“I knew the game was turning around anyways,” he said. “You see a lot of these artists that…see people get it confused. They might hear a certain artists on the radio or see a video and they might think they winning but when you look at record sales, the artist that’s not really being lyrical, they not winning, like, right at this present moment. And the artists that are trying to be more lyrical and come up with original ideas and go in their own lane, they selling more. And they winning more. So I seen that the climate was changing and that people was ready to hear lyrics and bars.

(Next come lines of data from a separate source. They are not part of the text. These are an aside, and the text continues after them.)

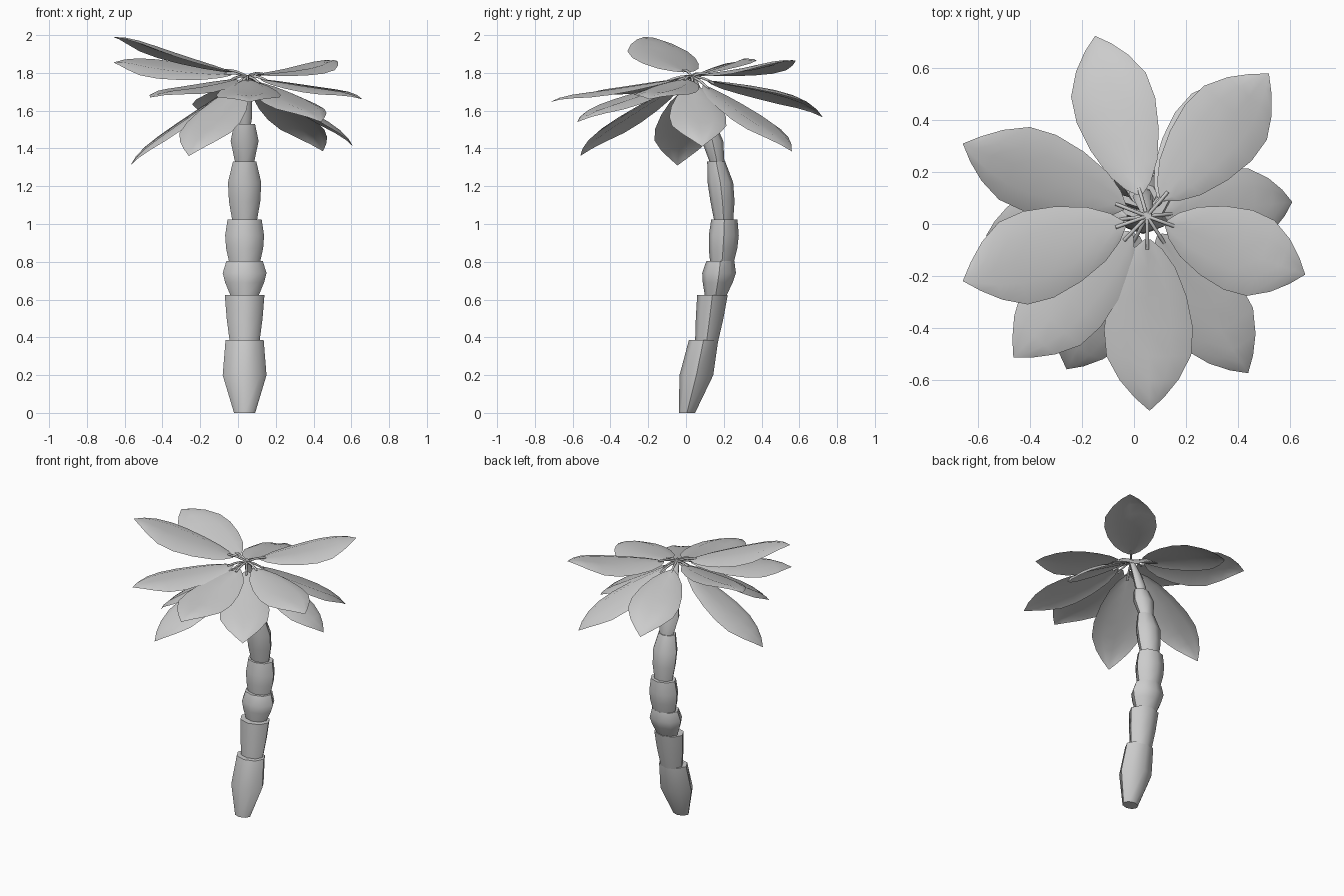
import bpy, bmesh
from math import pi, sin, cos
from mathutils import Vector

if "Cube" in bpy.data.objects:
    bpy.data.objects.remove(bpy.data.objects["Cube"])

CROWN = Vector((0.05, 0.03, 1.78))


def finish(name, bm, angle):
    me = bpy.data.meshes.new(name)
    bm.to_mesh(me)
    bm.free()
    ob = bpy.data.objects.new(name, me)
    bpy.context.collection.objects.link(ob)
    bpy.ops.object.select_all(action='DESELECT')
    ob.select_set(True)
    bpy.context.view_layer.objects.active = ob
    bpy.ops.object.shade_smooth_by_angle(angle=angle)
    return ob


def trunk_segment(name, rings, sides=8):
    """Loft horizontal rings given as (z, y centre, x radius)."""
    bm = bmesh.new()
    loops = []
    for z, y, r in rings:
        x = 0.035 + max(0, z - 1.6) * 0.08
        loops.append([bm.verts.new((x + r * cos(2 * pi * i / sides),
                                    y + 0.77 * r * sin(2 * pi * i / sides), z))
                      for i in range(sides)])
    for a, b in zip(loops, loops[1:]):
        for i in range(sides):
            j = (i + 1) % sides
            bm.faces.new((a[i], a[j], b[j], b[i]))
    bm.faces.new(loops[0][::-1])
    bm.faces.new(loops[-1])
    return finish(name, bm, 0.9)


# Outline of one leaf: fraction along spine, half width
OUTLINE = [(0.12, 0.012), (0.17, 0.055), (0.27, 0.105), (0.42, 0.146), (0.58, 0.168),
           (0.72, 0.16), (0.84, 0.112), (0.93, 0.056), (1.0, 0.0)]
SECTION = {-1: -0.13, -0.5: 0.04, 0: -0.02, 0.5: 0.04, 1: -0.13}   # gull-wing fold


def leaf(name, tip, bow=0.02, roll=0.0, width=1.0):
    """Gull-wing leaf that lifts slightly before the tip."""
    spine = Vector(tip) - CROWN
    d = spine.normalized()
    lat = Vector((0, 0, 1)).cross(d).normalized()
    up = d.cross(lat)
    lat, up = lat * cos(roll) - up * sin(roll), up * cos(roll) + lat * sin(roll)
    bm = bmesh.new()
    rows = []
    for t, w in OUTLINE:
        lift = bow * sin(pi * t ** 1.5) + 0.014 * sin(pi * t ** 5)
        c = CROWN + spine * t + up * lift
        rows.append([bm.verts.new(c + lat * (w * width * s) + up * (w * h))
                     for s, h in SECTION.items()])
    for a, b in zip(rows, rows[1:]):
        for i in range(4):
            bm.faces.new((a[i], b[i], b[i + 1], a[i + 1]))
    bmesh.ops.remove_doubles(bm, verts=bm.verts, dist=0.0005)
    finish(name, bm, 0.6)
    return spine


def stem(name, spine, radius=0.007):
    """Thin arched stalk from the crown to the leaf base."""
    cu = bpy.data.curves.new(name, 'CURVE')
    cu.dimensions = '3D'
    cu.bevel_depth = radius
    cu.bevel_resolution = 1
    cu.use_fill_caps = True
    sp = cu.splines.new('POLY')
    sp.points.add(4)
    for i, p in enumerate(sp.points):
        t = i / 4
        q = CROWN + spine * (0.17 * t) + Vector((0, 0, 0.01 * sin(pi * t)))
        p.co = (*q, 1)
    ob = bpy.data.objects.new(name, cu)
    bpy.context.collection.objects.link(ob)


# Trunk: stacked tapered segments on a leaning curve
TRUNK = [
    [(0, 0.005, 0.056), (0.2, 0.055, 0.116), (0.385, 0.093, 0.101)],
    [(0.37, 0.108, 0.078), (0.5, 0.125, 0.095), (0.625, 0.14, 0.105)],
    [(0.61, 0.155, 0.07), (0.69, 0.168, 0.103), (0.74, 0.175, 0.116), (0.805, 0.182, 0.096)],
    [(0.79, 0.19, 0.08), (0.87, 0.196, 0.098), (0.94, 0.2, 0.103), (1.025, 0.203, 0.09)],
    [(1.01, 0.2, 0.064), (1.12, 0.193, 0.083), (1.22, 0.182, 0.088), (1.33, 0.16, 0.062)],
    [(1.31, 0.168, 0.047), (1.44, 0.14, 0.074), (1.53, 0.115, 0.055)],
    [(1.5, 0.12, 0.03), (1.57, 0.105, 0.04), (1.67, 0.075, 0.032), (1.79, 0.033, 0.018)],
]
for n, rings in enumerate(TRUNK):
    trunk_segment(f"trunk_segment_{n + 1}", rings)

# Leaves: tip position, bow, roll, width
LEAVES = [
    ((-0.15, 0.725, 1.565), 0.04, 0.1, 0.95),
    ((0.52, 0.58, 1.865), -0.015, 0, 1.0),
    ((0.61, 0.085, 1.41), 0.02, 0, 0.9),
    ((0.66, -0.195, 1.66), 0.005, 0, 0.97),
    ((0.44, -0.575, 1.54), 0.015, 0, 0.95),
    ((0.06, -0.72, 1.645), 0.0, 0, 1.02),
    ((-0.26, -0.56, 1.36), 0.02, 0, 0.95),
    ((-0.465, -0.515, 1.67), 0.0, 0, 0.97),
    ((-0.57, -0.045, 1.31), 0.015, 0, 0.9),
    ((-0.66, -0.22, 1.99), -0.005, 0, 1.05),
    ((-0.66, 0.31, 1.855), 0.005, 0.25, 0.98),
    ((0.45, 0.56, 1.385), 0.02, 0, 0.92),
]
for n, (tip, bow, roll, width) in enumerate(LEAVES):
    spine = leaf(f"leaf_{n + 1}", tip, bow, roll, width)
    stem(f"leaf_stem_{n + 1}", spine)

But with Kendrick doing what he did, he gave them a bridge to walk over to feel comfortable with saying that they ready to hear bars, and Hip Hop is back, and they ready to take it back to people being more competitive ’cause that’s how the game started.” (HHDX)
With the song still catching a widespread buzz, guest collaborator Jay Electronica acknowledged the attention “Control” has received.
“”I like the song and the stir it’s causing,” Jay Elect exclusively tells REVOLT about the highly-publicized record. “It’s good for rap music.” The aftermath of “Control” found rappers like Joe Budden, Fabolous, Big Daddy Kane, Meek Mill, Wale, Pusha T all speaking their thoughts on Twitter, while rappers like Joell Ortiz, Fred the Godson, B.o.B, Los and most recently, Lupe Fiasco ran to the booth to fire back on the mic. Jay says that he was asked by Sean to hop on the record a few months ago and had no idea that K. Dot was also going to be part of the mix. “A month or two ago, Big Sean asked me to be on this record with him for his album. He had a demo hook on it at the time. I did my verse and sent it back,” the Roc Nation lyricist explained. “I found out a couple days before it was released that Kendrick had put a verse on it.” (REVOLT TV)
G.O.O.D Music’s Big Sean has also addressed the track and noted the competitive nature of hip-hop being on full display this week.
“When I heard [Kendrick’s] verse I wasn’t about to go back and change my verse–that’s cheating,” Big Sean tells VIBE. “That ain’t the way of an O.G. That ain’t how G’s move. I wanted to [release the song] for the culture of hip-hop as opposed to myself. “It’s hip-hop. It’s a sport. It should get back to being competitive if that’s what people want to do. I ain’t no h*e a** n*gga like that to hear a verse like that and be like ‘I gotta go back and [rewrite] my sh*t, I gotta go protect myself.’ Nah, it is what it is. I’m a good a** rapper. I just want people to remember I had the song. I knew what it was. No, I didn’t change my verse because I’m not a h*e a** n*gga. I’m a real a** n*gga from Detroit. I rep for everything that I do. I knew what it was going to do for hip-hop. I knew what it was going to do for the culture. This is the most exciting rap song to drop this year this year. Period.” (VIBE)
Check out “Outta Control”: